──────── DATA SHOWN ────────

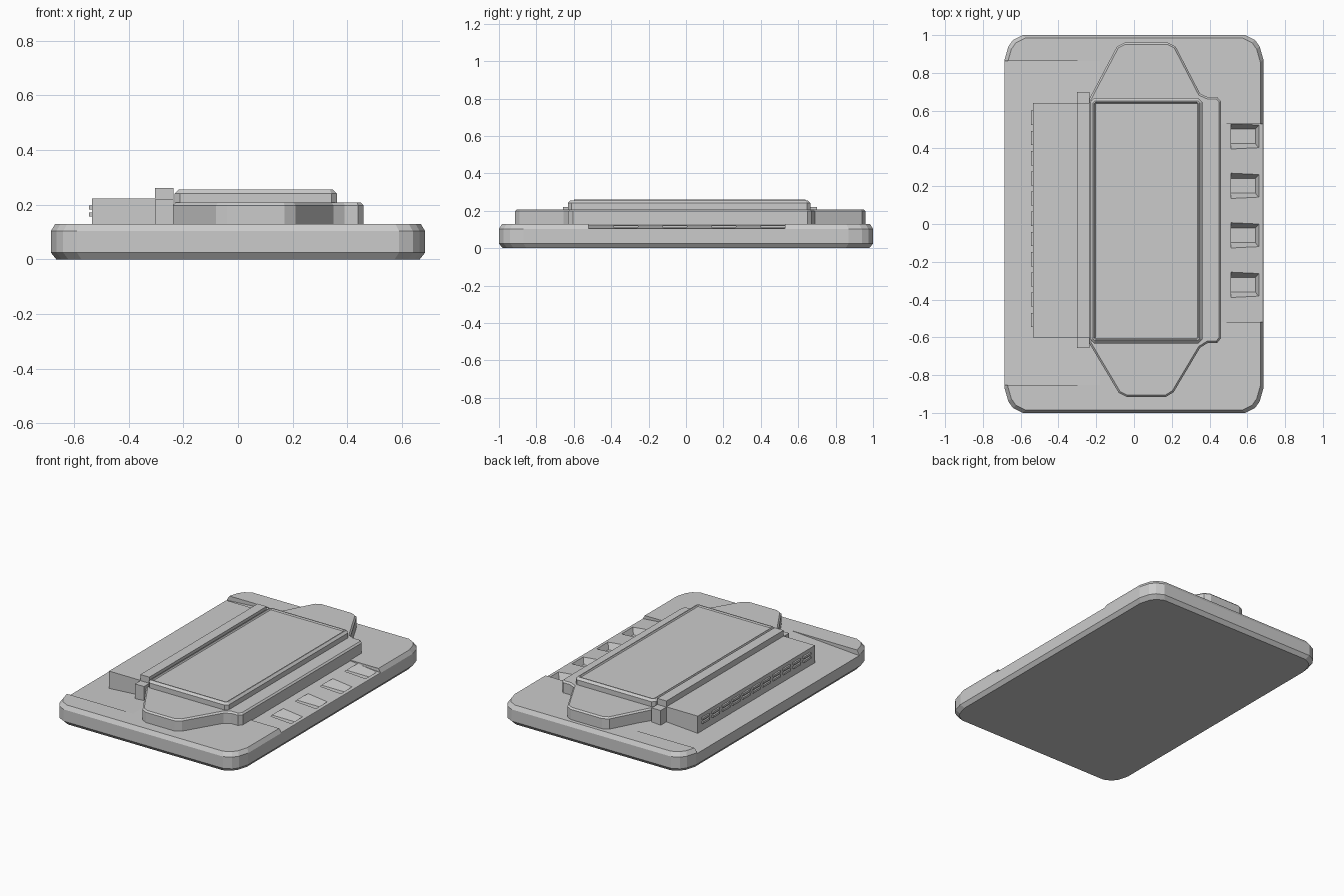
import bpy, bmesh

if "Cube" in bpy.data.objects:
    bpy.data.objects.remove(bpy.data.objects["Cube"])


def make(name, bm):
    bmesh.ops.recalc_face_normals(bm, faces=bm.faces[:])
    me = bpy.data.meshes.new(name)
    bm.to_mesh(me)
    bm.free()
    ob = bpy.data.objects.new(name, me)
    bpy.context.collection.objects.link(ob)
    return ob


def loft(name, rings):
    """Skin equal-length rings of 3D points and cap both ends."""
    bm = bmesh.new()
    vs = [[bm.verts.new(p) for p in r] for r in rings]
    n = len(vs[0])
    for a, b in zip(vs, vs[1:]):
        for i in range(n):
            j = (i + 1) % n
            bm.faces.new((a[i], a[j], b[j], b[i]))
    bm.faces.new(vs[0])
    bm.faces.new(vs[-1])
    return make(name, bm)


def rect(x0, x1, y0, y1, z):
    return [(x0, y0, z), (x1, y0, z), (x1, y1, z), (x0, y1, z)]


def box(name, x0, x1, y0, y1, z0, z1):
    return loft(name, [rect(x0, x1, y0, y1, z0), rect(x0, x1, y0, y1, z1)])


def plate(name, pts, z0, z1, chamfer, rim=0, depth=0):
    """Extruded outline with chamfered top edge and optional sunken panel."""
    bm = bmesh.new()
    low = bm.faces.new([bm.verts.new((x, y, z0)) for x, y in pts])
    ext = bmesh.ops.extrude_face_region(bm, geom=[low], use_keep_orig=True)["geom"]
    top = next(g for g in ext if isinstance(g, bmesh.types.BMFace))
    bmesh.ops.translate(bm, verts=top.verts[:], vec=(0, 0, z1 - z0))
    bmesh.ops.recalc_face_normals(bm, faces=bm.faces[:])
    bmesh.ops.bevel(bm, geom=top.edges[:], offset=chamfer, segments=1, affect='EDGES')
    if rim:
        top = max(bm.faces, key=lambda f: f.calc_center_median().z)
        bmesh.ops.inset_region(bm, faces=[top], thickness=rim)
        bmesh.ops.inset_region(bm, faces=[top], thickness=0.006, depth=-depth)
    return make(name, bm)


def cut(ob, cutter):
    cutter.hide_render = True
    mod = ob.modifiers.new("cut", 'BOOLEAN')
    mod.object = cutter
    mod.solver = 'EXACT'
    bpy.context.view_layer.objects.active = ob
    bpy.ops.object.modifier_apply(modifier=mod.name)
    bpy.data.objects.remove(cutter)


# Base slab with clipped corners and chamfered edges
corner = [(0.685, 0.87), (0.665, 0.94), (0.64, 0.975), (0.59, 1.0)]
outline = (corner + [(-x, y) for x, y in corner[::-1]]
           + [(-x, -y) for x, y in corner] + [(x, -y) for x, y in corner[::-1]])
rings = [[(x * (1 - d / 0.685), y * (1 - d), z) for x, y in outline]
         for d, z in ((0.02, 0), (0, 0.025), (0, 0.103), (0.016, 0.13))]
base = loft("base", rings)


def ramp(xi, xo, y0, y1, z_out):
    """Wedge cutter sloping from the top face down to the outer edge."""
    prof = [(xi, 0.13), (xo, z_out), (xo, 0.3), (xi, 0.3)]
    return loft("ramp_cutter", [[(x, y, z) for x, z in prof] for y in (y0, y1)])


cut(base, ramp(-0.18, -0.72, -0.853, 0.863, 0.094))
cut(base, ramp(0.40, 0.72, -0.52, 0.53, 0.102))

# Four tapered finger pockets along the right edge
for i in range(4):
    y1 = 0.528 - i * 0.262
    y0 = y1 - 0.128
    cut(base, loft("pocket_cutter", [rect(0.42, 0.642, y0 + 0.025, y1 - 0.025, 0.07),
                                     rect(0.42, 0.668, y0 - 0.003, y1 + 0.003, 0.12)]))

# Middle housing with tapered ends
housing = [(-0.238, 0.66), (-0.09, 0.94), (-0.05, 0.96), (0.18, 0.96), (0.22, 0.94),
           (0.35, 0.69), (0.39, 0.672), (0.44, 0.672), (0.46, 0.65),
           (0.46, -0.605), (0.44, -0.63), (0.39, -0.63), (0.35, -0.655), (0.21, -0.89),
           (0.17, -0.915), (-0.04, -0.915), (-0.08, -0.895), (-0.238, -0.63)]
plate("housing", housing, 0.11, 0.208, 0.01)

# Raised screen panel with rim
x0, x1, y0, y1, c = -0.232, 0.362, -0.632, 0.666, 0.02
screen = [(x0 + c, y0), (x1 - c, y0), (x1, y0 + c), (x1, y1 - c),
          (x1 - c, y1), (x0 + c, y1), (x0, y1 - c), (x0, y0 + c)]
plate("screen_panel", screen, 0.2, 0.255, 0.014, 0.008, 0.008)

# Connector, its locking bar, and the two rows of pins
box("connector", -0.535, -0.30, -0.60, 0.64, 0.10, 0.222)
box("bar_lower", -0.303, -0.236, -0.657, 0.70, 0.105, 0.22)
box("bar_upper", -0.303, -0.236, -0.60, 0.64, 0.215, 0.261)
for row, z in enumerate((0.157, 0.183)):
    for i in range(11):
        y = -0.545 + i * 0.107
        box(f"pin_{row}_{i}", -0.546, -0.53, y, y + 0.075, z, z + 0.014)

────────

[PROBLEM DESCRIPTION]: Where pictures appear in the records, leave them out; output everything else exactly.

[RESULT BELOW]:
import bpy, bmesh

if "Cube" in bpy.data.objects:
    bpy.data.objects.remove(bpy.data.objects["Cube"])


def make(name, bm):
    bmesh.ops.recalc_face_normals(bm, faces=bm.faces[:])
    me = bpy.data.meshes.new(name)
    bm.to_mesh(me)
    bm.free()
    ob = bpy.data.objects.new(name, me)
    bpy.context.collection.objects.link(ob)
    return ob


def loft(name, rings):
    """Skin equal-length rings of 3D points and cap both ends."""
    bm = bmesh.new()
    vs = [[bm.verts.new(p) for p in r] for r in rings]
    n = len(vs[0])
    for a, b in zip(vs, vs[1:]):
        for i in range(n):
            j = (i + 1) % n
            bm.faces.new((a[i], a[j], b[j], b[i]))
    bm.faces.new(vs[0])
    bm.faces.new(vs[-1])
    return make(name, bm)


def rect(x0, x1, y0, y1, z):
    return [(x0, y0, z), (x1, y0, z), (x1, y1, z), (x0, y1, z)]


def box(name, x0, x1, y0, y1, z0, z1):
    return loft(name, [rect(x0, x1, y0, y1, z0), rect(x0, x1, y0, y1, z1)])


def plate(name, pts, z0, z1, chamfer, rim=0, depth=0):
    """Extruded outline with chamfered top edge and optional sunken panel."""
    bm = bmesh.new()
    low = bm.faces.new([bm.verts.new((x, y, z0)) for x, y in pts])
    ext = bmesh.ops.extrude_face_region(bm, geom=[low], use_keep_orig=True)["geom"]
    top = next(g for g in ext if isinstance(g, bmesh.types.BMFace))
    bmesh.ops.translate(bm, verts=top.verts[:], vec=(0, 0, z1 - z0))
    bmesh.ops.recalc_face_normals(bm, faces=bm.faces[:])
    bmesh.ops.bevel(bm, geom=top.edges[:], offset=chamfer, segments=1, affect='EDGES')
    if rim:
        top = max(bm.faces, key=lambda f: f.calc_center_median().z)
        bmesh.ops.inset_region(bm, faces=[top], thickness=rim)
        bmesh.ops.inset_region(bm, faces=[top], thickness=0.006, depth=-depth)
    return make(name, bm)


def cut(ob, cutter):
    cutter.hide_render = True
    mod = ob.modifiers.new("cut", 'BOOLEAN')
    mod.object = cutter
    mod.solver = 'EXACT'
    bpy.context.view_layer.objects.active = ob
    bpy.ops.object.modifier_apply(modifier=mod.name)
    bpy.data.objects.remove(cutter)


# Base slab with clipped corners and chamfered edges
corner = [(0.685, 0.87), (0.665, 0.94), (0.64, 0.975), (0.59, 1.0)]
outline = (corner + [(-x, y) for x, y in corner[::-1]]
           + [(-x, -y) for x, y in corner] + [(x, -y) for x, y in corner[::-1]])
rings = [[(x * (1 - d / 0.685), y * (1 - d), z) for x, y in outline]
         for d, z in ((0.02, 0), (0, 0.025), (0, 0.103), (0.016, 0.13))]
base = loft("base", rings)


def ramp(xi, xo, y0, y1, z_out):
    """Wedge cutter sloping from the top face down to the outer edge."""
    prof = [(xi, 0.13), (xo, z_out), (xo, 0.3), (xi, 0.3)]
    return loft("ramp_cutter", [[(x, y, z) for x, z in prof] for y in (y0, y1)])


cut(base, ramp(-0.18, -0.72, -0.853, 0.863, 0.094))
cut(base, ramp(0.40, 0.72, -0.52, 0.53, 0.102))

# Four tapered finger pockets along the right edge
for i in range(4):
    y1 = 0.528 - i * 0.262
    y0 = y1 - 0.128
    cut(base, loft("pocket_cutter", [rect(0.42, 0.642, y0 + 0.025, y1 - 0.025, 0.07),
                                     rect(0.42, 0.668, y0 - 0.003, y1 + 0.003, 0.12)]))

# Middle housing with tapered ends
housing = [(-0.238, 0.66), (-0.09, 0.94), (-0.05, 0.96), (0.18, 0.96), (0.22, 0.94),
           (0.35, 0.69), (0.39, 0.672), (0.44, 0.672), (0.46, 0.65),
           (0.46, -0.605), (0.44, -0.63), (0.39, -0.63), (0.35, -0.655), (0.21, -0.89),
           (0.17, -0.915), (-0.04, -0.915), (-0.08, -0.895), (-0.238, -0.63)]
plate("housing", housing, 0.11, 0.208, 0.01)

# Raised screen panel with rim
x0, x1, y0, y1, c = -0.232, 0.362, -0.632, 0.666, 0.02
screen = [(x0 + c, y0), (x1 - c, y0), (x1, y0 + c), (x1, y1 - c),
          (x1 - c, y1), (x0 + c, y1), (x0, y1 - c), (x0, y0 + c)]
plate("screen_panel", screen, 0.2, 0.255, 0.014, 0.008, 0.008)

# Connector, its locking bar, and the two rows of pins
box("connector", -0.535, -0.30, -0.60, 0.64, 0.10, 0.222)
box("bar_lower", -0.303, -0.236, -0.657, 0.70, 0.105, 0.22)
box("bar_upper", -0.303, -0.236, -0.60, 0.64, 0.215, 0.261)
for row, z in enumerate((0.157, 0.183)):
    for i in range(11):
        y = -0.545 + i * 0.107
        box(f"pin_{row}_{i}", -0.546, -0.53, y, y + 0.075, z, z + 0.014)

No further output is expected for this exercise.